• Data provided:
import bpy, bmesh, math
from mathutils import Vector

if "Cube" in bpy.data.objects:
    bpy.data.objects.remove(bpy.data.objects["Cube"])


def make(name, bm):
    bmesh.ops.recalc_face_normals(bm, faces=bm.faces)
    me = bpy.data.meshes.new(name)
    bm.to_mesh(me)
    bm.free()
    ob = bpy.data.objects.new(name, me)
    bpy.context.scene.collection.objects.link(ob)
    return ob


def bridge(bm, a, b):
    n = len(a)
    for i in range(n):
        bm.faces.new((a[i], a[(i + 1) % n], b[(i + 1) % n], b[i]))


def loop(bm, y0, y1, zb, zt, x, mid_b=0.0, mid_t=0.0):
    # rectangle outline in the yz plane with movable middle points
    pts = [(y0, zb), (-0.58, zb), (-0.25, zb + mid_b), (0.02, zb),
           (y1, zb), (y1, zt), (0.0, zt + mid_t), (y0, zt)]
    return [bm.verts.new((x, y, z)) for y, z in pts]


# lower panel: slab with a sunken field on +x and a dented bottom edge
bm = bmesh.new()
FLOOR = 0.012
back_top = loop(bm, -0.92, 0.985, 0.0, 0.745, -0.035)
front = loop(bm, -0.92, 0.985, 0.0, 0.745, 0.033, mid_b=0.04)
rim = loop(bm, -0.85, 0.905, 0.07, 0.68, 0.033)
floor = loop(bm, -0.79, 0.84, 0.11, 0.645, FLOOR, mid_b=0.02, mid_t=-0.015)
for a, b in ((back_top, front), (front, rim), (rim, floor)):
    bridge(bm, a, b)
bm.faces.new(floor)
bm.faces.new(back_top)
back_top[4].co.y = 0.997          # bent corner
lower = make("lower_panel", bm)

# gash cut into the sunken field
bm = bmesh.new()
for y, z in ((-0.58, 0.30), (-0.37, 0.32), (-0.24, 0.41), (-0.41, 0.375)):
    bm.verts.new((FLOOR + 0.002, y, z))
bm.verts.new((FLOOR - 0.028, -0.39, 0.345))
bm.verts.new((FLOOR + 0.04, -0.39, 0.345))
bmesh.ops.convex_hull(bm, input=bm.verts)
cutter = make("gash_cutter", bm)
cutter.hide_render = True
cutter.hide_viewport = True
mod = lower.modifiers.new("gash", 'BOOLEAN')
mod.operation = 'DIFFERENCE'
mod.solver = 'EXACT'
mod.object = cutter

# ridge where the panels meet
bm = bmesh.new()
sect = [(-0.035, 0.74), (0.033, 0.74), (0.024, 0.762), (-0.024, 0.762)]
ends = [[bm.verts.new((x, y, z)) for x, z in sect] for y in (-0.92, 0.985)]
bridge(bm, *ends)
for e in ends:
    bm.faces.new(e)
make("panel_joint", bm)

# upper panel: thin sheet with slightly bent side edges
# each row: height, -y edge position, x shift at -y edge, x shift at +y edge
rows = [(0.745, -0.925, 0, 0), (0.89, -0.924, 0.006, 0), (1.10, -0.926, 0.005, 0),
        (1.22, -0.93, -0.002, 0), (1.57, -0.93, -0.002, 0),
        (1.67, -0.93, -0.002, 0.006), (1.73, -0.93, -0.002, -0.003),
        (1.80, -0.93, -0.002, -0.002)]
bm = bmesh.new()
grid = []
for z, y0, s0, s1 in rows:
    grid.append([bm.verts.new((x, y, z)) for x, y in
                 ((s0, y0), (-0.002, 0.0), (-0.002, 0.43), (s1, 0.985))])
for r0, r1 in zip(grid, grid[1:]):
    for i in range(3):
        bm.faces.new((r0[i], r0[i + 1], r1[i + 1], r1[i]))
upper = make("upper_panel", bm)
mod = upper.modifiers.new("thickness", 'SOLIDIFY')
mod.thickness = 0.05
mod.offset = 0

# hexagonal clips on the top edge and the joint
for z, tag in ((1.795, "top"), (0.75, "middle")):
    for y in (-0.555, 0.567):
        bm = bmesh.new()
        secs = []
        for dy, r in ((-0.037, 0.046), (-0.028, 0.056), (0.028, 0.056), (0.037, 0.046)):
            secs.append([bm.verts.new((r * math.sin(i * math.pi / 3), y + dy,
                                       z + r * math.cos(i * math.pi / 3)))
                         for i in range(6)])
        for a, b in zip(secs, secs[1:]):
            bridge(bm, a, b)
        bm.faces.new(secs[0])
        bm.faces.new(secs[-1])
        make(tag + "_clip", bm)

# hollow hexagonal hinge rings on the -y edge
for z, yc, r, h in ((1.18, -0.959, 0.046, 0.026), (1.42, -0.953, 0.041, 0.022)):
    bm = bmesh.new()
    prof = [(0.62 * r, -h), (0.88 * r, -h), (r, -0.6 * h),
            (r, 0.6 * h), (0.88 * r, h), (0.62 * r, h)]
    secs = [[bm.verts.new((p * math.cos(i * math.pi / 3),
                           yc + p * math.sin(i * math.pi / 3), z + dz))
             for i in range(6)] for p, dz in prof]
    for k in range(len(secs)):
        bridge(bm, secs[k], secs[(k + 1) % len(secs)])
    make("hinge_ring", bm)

• Work order:
Repeat the data above, word for word.

• Exercise result:
import bpy, bmesh, math
from mathutils import Vector

if "Cube" in bpy.data.objects:
    bpy.data.objects.remove(bpy.data.objects["Cube"])


def make(name, bm):
    bmesh.ops.recalc_face_normals(bm, faces=bm.faces)
    me = bpy.data.meshes.new(name)
    bm.to_mesh(me)
    bm.free()
    ob = bpy.data.objects.new(name, me)
    bpy.context.scene.collection.objects.link(ob)
    return ob


def bridge(bm, a, b):
    n = len(a)
    for i in range(n):
        bm.faces.new((a[i], a[(i + 1) % n], b[(i + 1) % n], b[i]))


def loop(bm, y0, y1, zb, zt, x, mid_b=0.0, mid_t=0.0):
    # rectangle outline in the yz plane with movable middle points
    pts = [(y0, zb), (-0.58, zb), (-0.25, zb + mid_b), (0.02, zb),
           (y1, zb), (y1, zt), (0.0, zt + mid_t), (y0, zt)]
    return [bm.verts.new((x, y, z)) for y, z in pts]


# lower panel: slab with a sunken field on +x and a dented bottom edge
bm = bmesh.new()
FLOOR = 0.012
back_top = loop(bm, -0.92, 0.985, 0.0, 0.745, -0.035)
front = loop(bm, -0.92, 0.985, 0.0, 0.745, 0.033, mid_b=0.04)
rim = loop(bm, -0.85, 0.905, 0.07, 0.68, 0.033)
floor = loop(bm, -0.79, 0.84, 0.11, 0.645, FLOOR, mid_b=0.02, mid_t=-0.015)
for a, b in ((back_top, front), (front, rim), (rim, floor)):
    bridge(bm, a, b)
bm.faces.new(floor)
bm.faces.new(back_top)
back_top[4].co.y = 0.997          # bent corner
lower = make("lower_panel", bm)

# gash cut into the sunken field
bm = bmesh.new()
for y, z in ((-0.58, 0.30), (-0.37, 0.32), (-0.24, 0.41), (-0.41, 0.375)):
    bm.verts.new((FLOOR + 0.002, y, z))
bm.verts.new((FLOOR - 0.028, -0.39, 0.345))
bm.verts.new((FLOOR + 0.04, -0.39, 0.345))
bmesh.ops.convex_hull(bm, input=bm.verts)
cutter = make("gash_cutter", bm)
cutter.hide_render = True
cutter.hide_viewport = True
mod = lower.modifiers.new("gash", 'BOOLEAN')
mod.operation = 'DIFFERENCE'
mod.solver = 'EXACT'
mod.object = cutter

# ridge where the panels meet
bm = bmesh.new()
sect = [(-0.035, 0.74), (0.033, 0.74), (0.024, 0.762), (-0.024, 0.762)]
ends = [[bm.verts.new((x, y, z)) for x, z in sect] for y in (-0.92, 0.985)]
bridge(bm, *ends)
for e in ends:
    bm.faces.new(e)
make("panel_joint", bm)

# upper panel: thin sheet with slightly bent side edges
# each row: height, -y edge position, x shift at -y edge, x shift at +y edge
rows = [(0.745, -0.925, 0, 0), (0.89, -0.924, 0.006, 0), (1.10, -0.926, 0.005, 0),
        (1.22, -0.93, -0.002, 0), (1.57, -0.93, -0.002, 0),
        (1.67, -0.93, -0.002, 0.006), (1.73, -0.93, -0.002, -0.003),
        (1.80, -0.93, -0.002, -0.002)]
bm = bmesh.new()
grid = []
for z, y0, s0, s1 in rows:
    grid.append([bm.verts.new((x, y, z)) for x, y in
                 ((s0, y0), (-0.002, 0.0), (-0.002, 0.43), (s1, 0.985))])
for r0, r1 in zip(grid, grid[1:]):
    for i in range(3):
        bm.faces.new((r0[i], r0[i + 1], r1[i + 1], r1[i]))
upper = make("upper_panel", bm)
mod = upper.modifiers.new("thickness", 'SOLIDIFY')
mod.thickness = 0.05
mod.offset = 0

# hexagonal clips on the top edge and the joint
for z, tag in ((1.795, "top"), (0.75, "middle")):
    for y in (-0.555, 0.567):
        bm = bmesh.new()
        secs = []
        for dy, r in ((-0.037, 0.046), (-0.028, 0.056), (0.028, 0.056), (0.037, 0.046)):
            secs.append([bm.verts.new((r * math.sin(i * math.pi / 3), y + dy,
                                       z + r * math.cos(i * math.pi / 3)))
                         for i in range(6)])
        for a, b in zip(secs, secs[1:]):
            bridge(bm, a, b)
        bm.faces.new(secs[0])
        bm.faces.new(secs[-1])
        make(tag + "_clip", bm)

# hollow hexagonal hinge rings on the -y edge
for z, yc, r, h in ((1.18, -0.959, 0.046, 0.026), (1.42, -0.953, 0.041, 0.022)):
    bm = bmesh.new()
    prof = [(0.62 * r, -h), (0.88 * r, -h), (r, -0.6 * h),
            (r, 0.6 * h), (0.88 * r, h), (0.62 * r, h)]
    secs = [[bm.verts.new((p * math.cos(i * math.pi / 3),
                           yc + p * math.sin(i * math.pi / 3), z + dz))
             for i in range(6)] for p, dz in prof]
    for k in range(len(secs)):
        bridge(bm, secs[k], secs[(k + 1) % len(secs)])
    make("hinge_ring", bm)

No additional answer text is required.